2013 Annual Conference

January 16-20, 2013 I Sheraton San Diego Hotel and Marina I San Diego, CA

Work, Bread, and Border Enforcement: Continegency Employment and Latino Immigrant Workers in New Mexico

Friday, January 18, 2013: 11:00 AM
Executive Center 2B (Sheraton San Diego Hotel & Marina)
* noted as presenting author
Cesar G. Abarca, PhD, Associate Professor, California State University, Long Beach, Long Beach, CA
Purpose: Immigrant Latino workers endure low-wages and harsh labor conditions in the U.S. These workers are increasing their participation in temporary employment and it has a direct impact on their potential to earn a decent living and being able to support their families on intermittent wages. This study examines the participation of Latino immigrant workers in contingent employment in New Mexico by analysis the local labor markets in the state and workers’ human capital (e.g. formal education, English language proficiency, and labor skills) to explain their participation in this labor sector.

Methods: Using qualitative methods, participant observation and unstructured interviews performed between October 2010 and May 2011, this study examines the living conditions of 28 workers Mexico, Guatemala, El Salvador, and Honduras. Additionally, the study documents the motivations of eight stakeholders, including employers and support services providers, and their work with Latino immigrant workers. Contingent Employment is defined by Rassuli (2005), as conditional and transitory and in this study includes Temporary Employment Agencies (TEAs in Albuquerque) workers and Day Laborers seeking employment in a Day Laborers Hiring Site (DLHS in Santa Fe). Data analysis applied Grounded Theory techniques (Strauss & Corbin, 1990).


Results: Qualitative outcome data demonstrated that Latino immigrant workers struggled to find permanent work in contingent employment and suffered from abuses including not receiving agreed wages, not getting paid at all, or securing no work for long periods of time.
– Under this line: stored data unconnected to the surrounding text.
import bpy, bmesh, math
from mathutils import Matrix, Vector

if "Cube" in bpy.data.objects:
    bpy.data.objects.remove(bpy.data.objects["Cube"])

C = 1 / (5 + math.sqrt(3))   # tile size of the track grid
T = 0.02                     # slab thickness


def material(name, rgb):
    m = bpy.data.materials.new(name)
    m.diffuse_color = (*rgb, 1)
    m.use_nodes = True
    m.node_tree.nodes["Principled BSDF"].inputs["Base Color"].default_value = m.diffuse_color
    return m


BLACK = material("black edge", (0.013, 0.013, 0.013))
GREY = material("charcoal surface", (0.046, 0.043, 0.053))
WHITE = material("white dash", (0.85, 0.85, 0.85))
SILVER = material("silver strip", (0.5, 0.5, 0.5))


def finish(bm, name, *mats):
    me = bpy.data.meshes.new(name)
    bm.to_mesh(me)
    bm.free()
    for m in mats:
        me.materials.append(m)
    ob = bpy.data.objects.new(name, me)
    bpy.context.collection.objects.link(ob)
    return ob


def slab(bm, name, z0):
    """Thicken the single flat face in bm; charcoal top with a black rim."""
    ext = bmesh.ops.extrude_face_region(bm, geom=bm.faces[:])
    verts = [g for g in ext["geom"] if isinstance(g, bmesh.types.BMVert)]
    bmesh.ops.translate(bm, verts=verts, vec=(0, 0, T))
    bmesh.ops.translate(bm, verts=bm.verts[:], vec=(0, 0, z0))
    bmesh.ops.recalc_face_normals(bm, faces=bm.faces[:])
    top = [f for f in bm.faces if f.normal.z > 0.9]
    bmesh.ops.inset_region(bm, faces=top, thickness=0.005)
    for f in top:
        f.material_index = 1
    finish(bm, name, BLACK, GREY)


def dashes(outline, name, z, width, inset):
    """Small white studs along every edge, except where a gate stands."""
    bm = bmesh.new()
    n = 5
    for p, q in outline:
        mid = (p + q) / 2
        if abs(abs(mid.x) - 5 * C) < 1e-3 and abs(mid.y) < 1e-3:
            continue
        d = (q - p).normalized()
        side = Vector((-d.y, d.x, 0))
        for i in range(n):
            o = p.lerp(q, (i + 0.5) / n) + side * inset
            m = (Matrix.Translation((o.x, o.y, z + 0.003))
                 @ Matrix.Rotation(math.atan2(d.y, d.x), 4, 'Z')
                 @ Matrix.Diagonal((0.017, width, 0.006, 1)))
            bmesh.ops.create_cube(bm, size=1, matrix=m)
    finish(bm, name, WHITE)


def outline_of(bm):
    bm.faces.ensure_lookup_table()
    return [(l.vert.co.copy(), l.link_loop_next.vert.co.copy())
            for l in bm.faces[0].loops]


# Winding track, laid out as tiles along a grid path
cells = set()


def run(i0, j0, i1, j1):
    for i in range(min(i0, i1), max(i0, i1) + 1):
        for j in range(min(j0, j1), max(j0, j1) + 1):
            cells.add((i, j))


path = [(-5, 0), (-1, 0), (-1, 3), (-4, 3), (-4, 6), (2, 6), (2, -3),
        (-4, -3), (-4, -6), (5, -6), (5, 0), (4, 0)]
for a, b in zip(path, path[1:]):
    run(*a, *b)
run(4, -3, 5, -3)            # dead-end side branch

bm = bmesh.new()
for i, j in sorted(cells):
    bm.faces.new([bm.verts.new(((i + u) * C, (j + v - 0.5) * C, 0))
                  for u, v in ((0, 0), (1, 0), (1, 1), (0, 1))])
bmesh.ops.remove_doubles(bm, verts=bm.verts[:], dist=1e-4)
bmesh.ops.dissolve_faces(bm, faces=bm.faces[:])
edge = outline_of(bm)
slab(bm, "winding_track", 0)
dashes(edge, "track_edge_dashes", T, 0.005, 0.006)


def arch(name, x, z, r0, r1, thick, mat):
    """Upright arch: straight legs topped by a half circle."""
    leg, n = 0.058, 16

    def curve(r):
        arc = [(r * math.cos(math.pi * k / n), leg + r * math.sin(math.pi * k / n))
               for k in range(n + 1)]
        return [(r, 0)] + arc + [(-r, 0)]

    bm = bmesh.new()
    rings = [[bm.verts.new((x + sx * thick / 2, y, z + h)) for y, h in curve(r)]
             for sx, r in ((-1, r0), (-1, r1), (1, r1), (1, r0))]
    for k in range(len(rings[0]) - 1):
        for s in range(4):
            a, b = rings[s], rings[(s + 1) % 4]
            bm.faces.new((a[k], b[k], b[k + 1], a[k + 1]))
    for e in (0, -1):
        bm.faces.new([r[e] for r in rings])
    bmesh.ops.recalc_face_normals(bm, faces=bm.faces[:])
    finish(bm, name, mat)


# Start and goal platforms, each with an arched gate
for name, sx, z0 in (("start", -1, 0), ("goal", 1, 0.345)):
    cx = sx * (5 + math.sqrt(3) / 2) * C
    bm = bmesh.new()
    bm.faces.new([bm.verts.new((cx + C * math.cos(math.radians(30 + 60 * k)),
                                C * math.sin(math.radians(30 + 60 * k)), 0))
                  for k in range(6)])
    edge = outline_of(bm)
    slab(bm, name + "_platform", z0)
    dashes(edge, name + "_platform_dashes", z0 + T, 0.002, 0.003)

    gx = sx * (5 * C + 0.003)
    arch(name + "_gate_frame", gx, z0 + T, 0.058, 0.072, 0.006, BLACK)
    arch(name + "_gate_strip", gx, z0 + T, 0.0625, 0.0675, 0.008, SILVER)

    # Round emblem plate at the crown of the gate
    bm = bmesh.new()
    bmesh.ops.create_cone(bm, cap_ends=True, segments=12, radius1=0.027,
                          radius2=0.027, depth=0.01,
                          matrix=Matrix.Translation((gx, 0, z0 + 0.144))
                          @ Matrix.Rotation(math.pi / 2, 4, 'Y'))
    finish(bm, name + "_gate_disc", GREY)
Despite their efforts work was scarce due to the economic downturn. Latino immigrant workers participating in TEAs had more regular jobs assignments, earned higher wages, but their ability to secure work was mediated by agencies’ managers; on the other hand, Latino immigrant workers at the DHLS enjoyed more autonomy to seek employment and negotiate their own wages, but had lower wager and longer waits between work assignments. Latino immigrant workers’ human capital had no significant impact in their participation in contingency employment.


Implications: Due to the increasing enforcement of immigration laws in the U.S. interior, but particular in states with an international border such as New Mexico, practice implications include immigrant workers enduring increased exposure and vulnerability to Immigration and Customs Enforcement (ICE) raids in cities such as Santa Fe and Albuquerque. Also, this factor is compounded by the economic stress experienced by immigrant workers unable to secure permanent employment. The implications for policy include the increasing barriers that Latino immigrant workers faced in seeking work in public spaces. Finally, the increasing enforcement of border security policies by local law enforcement agencies will increase the likelihood of Latino immigrant workers declining to report labor abuses or serious job-realted injuries due to their fear of being questioned regarding their immigrating status, possibly been arrested, and potentially faced deportation.